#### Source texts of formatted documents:
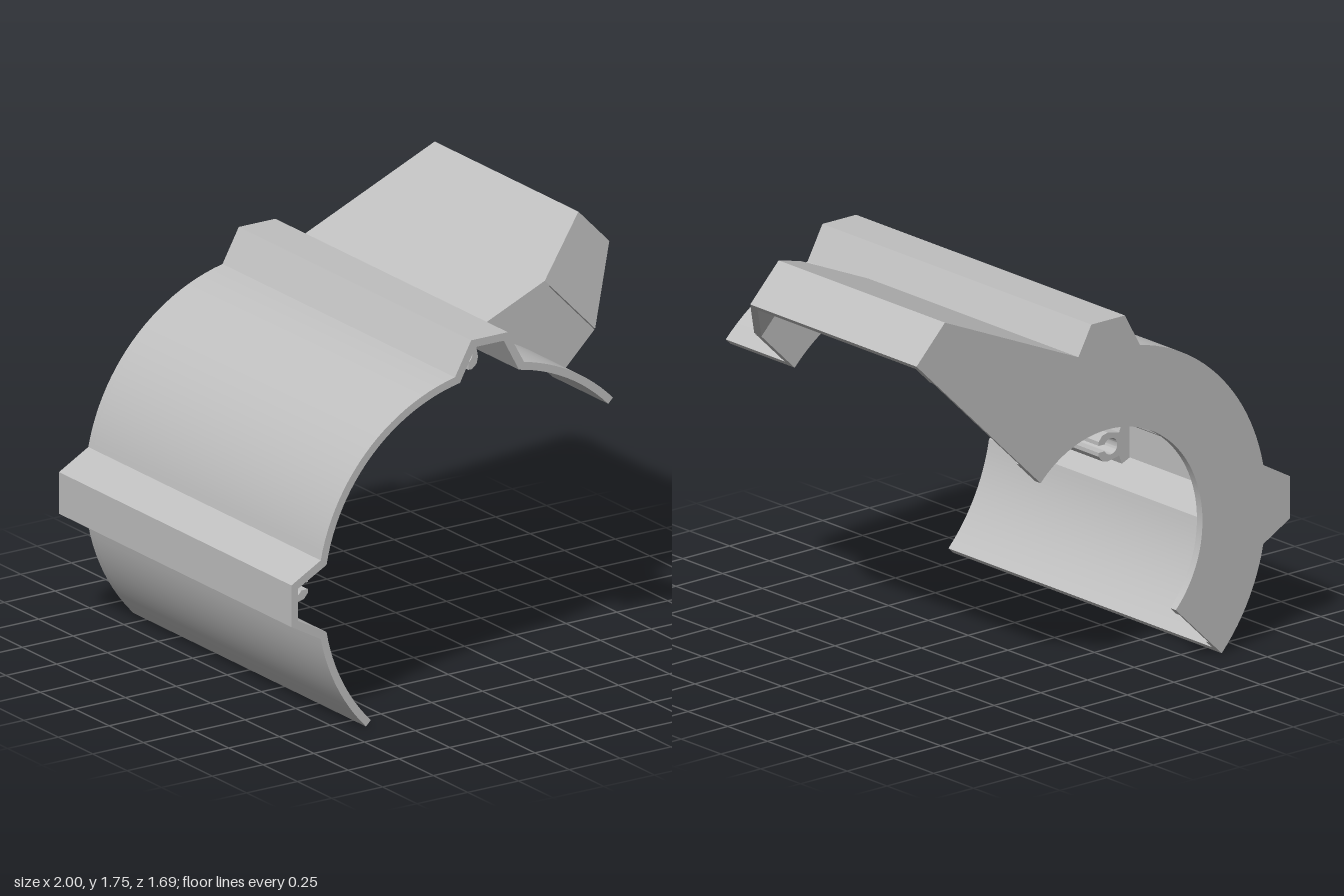
import * as THREE from 'three';
import { toCreasedNormals } from 'three/addons/utils/BufferGeometryUtils.js';

const CUT = 44.2;                       // angle of the split plane, degrees
const R_OUT = 0.848, R_IN = 0.815, R_HOLE = 0.505;
const BACK = -0.845, FLOOR = -0.81, FRONT = 0.845;
const WING_IN = 0.44, WING_FRONT = 0.475, WING_END = 1.432, WALL = 0.036;
const rad = THREE.MathUtils.degToRad;
const C = Math.cos(rad(CUT)), S = Math.sin(rad(CUT));

// point from distance along (u) and above (v) the split plane
const uv = (u, v) => [u * C - v * S, u * S + v * C];
// height of the sloping wing roof above the split plane
const roof = (u) => 0.498 - (u - 0.707) * 0.386;

function arc(r, from, to) {
  const n = Math.max(4, Math.ceil(Math.abs(to - from) / 3));
  return Array.from({ length: n + 1 }, (_, i) => {
    const a = rad(from + (to - from) * i / n);
    return [r * Math.cos(a), r * Math.sin(a)];
  });
}

// half-ring outline with two raised ribs, ending at the right foot of the top rib
function ribbedOutline(r, half, tipHalf, tipR) {
  const d = THREE.MathUtils.radToDeg(Math.asin(half / r));
  return [
    ...arc(r, 180 + CUT, 180 + d),
    [-tipR, -tipHalf], [-tipR, tipHalf],
    ...arc(r, 180 - d, 90 + d),
    [-tipHalf, tipR], [tipHalf, tipR],
    [half, Math.sqrt(r * r - half * half)],
  ];
}

const toShape = (pts) => new THREE.Shape(pts.map(([x, y]) => new THREE.Vector2(x, y)));

function slab(pts, z0, z1) {
  const g = new THREE.ExtrudeGeometry(toShape(pts), { depth: z1 - z0, bevelEnabled: false });
  g.translate(0, 0, z0);
  return toCreasedNormals(g, 0.3);
}

// prism over a (u, z) outline, with its lower and upper heights given by functions of u
function wingPrism(uz, low, high) {
  const g = new THREE.ExtrudeGeometry(toShape(uz.map(([u, z]) => [u, -z])), { depth: 1, bevelEnabled: false });
  const p = g.attributes.position;
  for (let i = 0; i < p.count; i++) {
    const u = p.getX(i), z = -p.getY(i);
    const v = p.getZ(i) > 0.5 ? high(u) : low(u);
    p.setXYZ(i, ...uv(u, v), z);
  }
  g.computeVertexNormals();
  return g;
}

export function createModel() {
  const model = new THREE.Group();
  model.name = 'splitCover';
  const hub = new THREE.Group();
  hub.name = 'coverBody';
  hub.position.set(-0.03, 0.59, 0);
  model.add(hub);

  const gray = new THREE.MeshStandardMaterial({ color: 0xbfbfbf });
  gray.name = 'plainGray';
  const add = (name, geometry) => {
    const m = new THREE.Mesh(geometry, gray);
    m.name = name;
    hub.add(m);
    return m;
  };

  // ribbed half shell
  const outer = ribbedOutline(R_OUT, 0.17, 0.09, 0.975);
  const inner = ribbedOutline(R_IN, 0.145, 0.07, 0.942);
  add('shell', slab([...outer, ...inner.slice().reverse()], FLOOR, FRONT));

  // shell strip in front of the wing
  add('frontShellStrip', slab([
    ...arc(R_OUT, 78.44, CUT), ...arc(R_IN, CUT, 79.75),
  ], WING_IN, FRONT));

  // back plate in two layers, the inner one notched along the split plane
  const plate = (notchTop, notchBottom) => [
    ...outer,
    uv(0.707, roof(0.707)),
    uv(WING_END, roof(WING_END)), uv(WING_END, 0),
    ...notchTop,
    ...arc(R_HOLE, CUT, 180 + CUT),
    ...notchBottom,
  ];
  add('backPlate', slab(plate([], []), BACK, -0.83));
  add('backPlateLip', slab(plate(
    [uv(1.29, 0), uv(1.29, 0.041), uv(0.647, 0.041), uv(0.647, 0)],
    [uv(-0.55, 0), uv(-0.55, 0.037), uv(-0.77, 0.037), uv(-0.77, 0)],
  ), -0.83, FLOOR));

  // hollow wing: roof, end wall, chamfered wall and front wall
  const zero = () => 0;
  add('wingRoof', wingPrism([
    [0.69, FLOOR], [WING_END, FLOOR], [WING_END, 0.2], [1.075, WING_FRONT], [0.69, WING_FRONT],
  ], (u) => roof(u) - WALL, roof));
  add('wingEndWall', wingPrism([
    [1.397, FLOOR], [WING_END, FLOOR], [WING_END, 0.2], [1.397, 0.183],
  ], zero, roof));
  add('wingChamferWall', wingPrism([
    [1.397, 0.183], [WING_END, 0.2], [1.075, WING_FRONT], [1.063, WING_IN],
  ], zero, roof));
  add('wingFrontWall', slab([
    ...arc(0.835, 79, CUT),
    uv(1.07, 0), uv(1.07, roof(1.07)), uv(0.707, roof(0.707)),
  ], WING_IN, WING_FRONT));

  // snap clips inside the two ribs
  const side = [[0.015, -0.064], [0.032, -0.064], [0.055, -0.045], [0.062, -0.015],
    [0.05, 0.045], [0.088, 0.06], [0.07, 0.104]];
  const clip = slab([
    ...side,
    ...side.slice().reverse().map(([x, y]) => [-x, y]),
    ...arc(0.035, 244.6, -64.6),
  ], 0.125, 0.67);
  add('topClip', clip).position.set(0, 0.84, 0);
  const sideClip = add('sideClip', clip);
  sideClip.position.set(-0.84, 0, 0);
  sideClip.rotation.z = Math.PI / 2;

  return model;
}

#### What to produce:
If a line of the records includes the string "name", copy it out.

#### Exercise result:
  model.name = 'splitCover';
  hub.name = 'coverBody';
  gray.name = 'plainGray';
  const add = (name, geometry) => {
    m.name = name;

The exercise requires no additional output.